Working Wonders

Birmingham embraces past while focusing on the future

In today's age, the minor league teams drawing the most fans are typically those with the newest ballparks.

That's not the case with the Birmingham Barons. Sure, Regions Park is newer than the stadium they left, but that can be said of every ballpark in America. After all, Rickwood Field is the oldest standing ballpark in the country.

Despite the fact that Regions Park is now the second-oldest in the Double-A Southern League, the Barons are consistently one of the circuit's top draws. This year, the Barons finished second in the league with a 74-63 record and sold 302,979 tickets, second-most in the league. But it doesn't even take a winning record to keep the turnstiles spinning. In 2006 and 2007, the Barons finsished eighth and ninth, respectively, but still drew the third-most fans in the league.

"For us, we have identified what may be the needs and what people in this community desire and that's really clean, affordable, safe, family entertainment and that's what we provide," said Birmingham general manager Jonathan Nelson, whose club will host the SL all-star game in 2009. "We've identified what this community is about, what it values and what its needs are and we're doing our best to fill the needs and be the option for people to come out and enjoy Barons baseball games. My former boss here, Bill Hardekopf, once said we're in the memory-making business, and we take that to heart. We want to create a positive memory for everybody that comes out here, especially children."

They accomplish that mission with a commitment to tradition and by providing good, old-fashioned customer service. That's more difficult than it sounds, Southern League president Don Mincher said. It's also one of the reasons the Birmingham Barons are the Double-A recipients of the 2008 Freitas Award.
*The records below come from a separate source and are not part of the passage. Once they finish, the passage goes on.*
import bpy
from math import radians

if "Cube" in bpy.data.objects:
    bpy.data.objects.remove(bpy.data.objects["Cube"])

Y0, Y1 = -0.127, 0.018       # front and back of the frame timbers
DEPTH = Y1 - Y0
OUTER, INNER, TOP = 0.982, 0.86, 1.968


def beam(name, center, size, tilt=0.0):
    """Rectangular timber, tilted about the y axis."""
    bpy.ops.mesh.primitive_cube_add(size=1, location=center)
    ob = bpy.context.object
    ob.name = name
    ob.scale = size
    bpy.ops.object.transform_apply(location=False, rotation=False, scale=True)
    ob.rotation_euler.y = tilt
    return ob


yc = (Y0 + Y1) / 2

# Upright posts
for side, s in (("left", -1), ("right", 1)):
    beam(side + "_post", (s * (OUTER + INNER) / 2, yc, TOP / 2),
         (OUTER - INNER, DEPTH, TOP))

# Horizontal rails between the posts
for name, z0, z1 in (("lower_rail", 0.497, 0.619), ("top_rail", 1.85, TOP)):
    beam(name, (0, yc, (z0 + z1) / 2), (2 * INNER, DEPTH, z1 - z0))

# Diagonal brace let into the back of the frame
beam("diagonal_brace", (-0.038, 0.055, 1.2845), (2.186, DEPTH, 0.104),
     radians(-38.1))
"It used to be that the first person you see at the ballpark is someone that isn't happy with their job," Mincher said. "Nowadays, the first person you see is a parking attendant that is happy to be there and is helpful, answering any questions the customer might have. Then, the next person you see will be the person that sells you your ticket and they always have a smile on their face and they're always there to help. These things are easy to do in April. The successful club keeps it going through the entire year in July and August. No matter how good your ballclub is, no matter how far ahead or behind they are in the standings, you'll always see employees with a smile on their face. Birmingham does that really well"

Like a smile, keeping the ballpark clean is another small thing that can go a long way.

"The one thing you want to do in minor league baseball is to keep the Mamas happy," Mincher said. "If Mama walks in that ballpark and the bathroom is dirty, Mama isn't coming back. Birmingham does that really well. Daddy's going to come and bring the kids no matter what, but it's important to keep the females happy to keep the entire family coming out to the ballpark."

Like many minor league teams, the Barons offer Belly-Buster Mondays, hot dogs for a quarter on Tuesdays, Thirsty Thursdays and postgame fireworks on Friday nights. They have promotional giveaways, visiting mascots and between-inning entertainment.

"What we try to do, like most minor league teams, is make it a very fun and unique environment and experience for everybody that comes out," Nelson said. "We have different promotions on different days of the week and make it fun for all fans—not just families—but fans of all ages."

Their biggest promotion of the year is an annual voyage back in time.

Rickwood Field was built in 1910 and the Barons played there until 1988, when they moved to Regions Park. Rickwood was preserved and is now a city park, giving the team an opportunity to pay homage to the good ol' days. For the past 13 years, the Barons have gone back to Rickwood for a midseason turn-back-the-clock game called the Rickwood Classic.

"We're the only minor league team that turns back the clock and actually goes back to its former minor league stadium," Nelson said. "It's a pretty special event and to be able to re-live some of the memories and give fans the chance to go back to the park they grew up going to, while at the same time having the newer bells and whistles at Regions Park, is a great combination. People fly in from all over the country because it's baseball how it used to be, in its purest sense, with the hand-operated scoreboard, the PA system and a live ragtime band playing behind home plate. It really allows us to differentiate ourselves from a lot of teams and we're extremely fortunate to be able to blend the past with the present."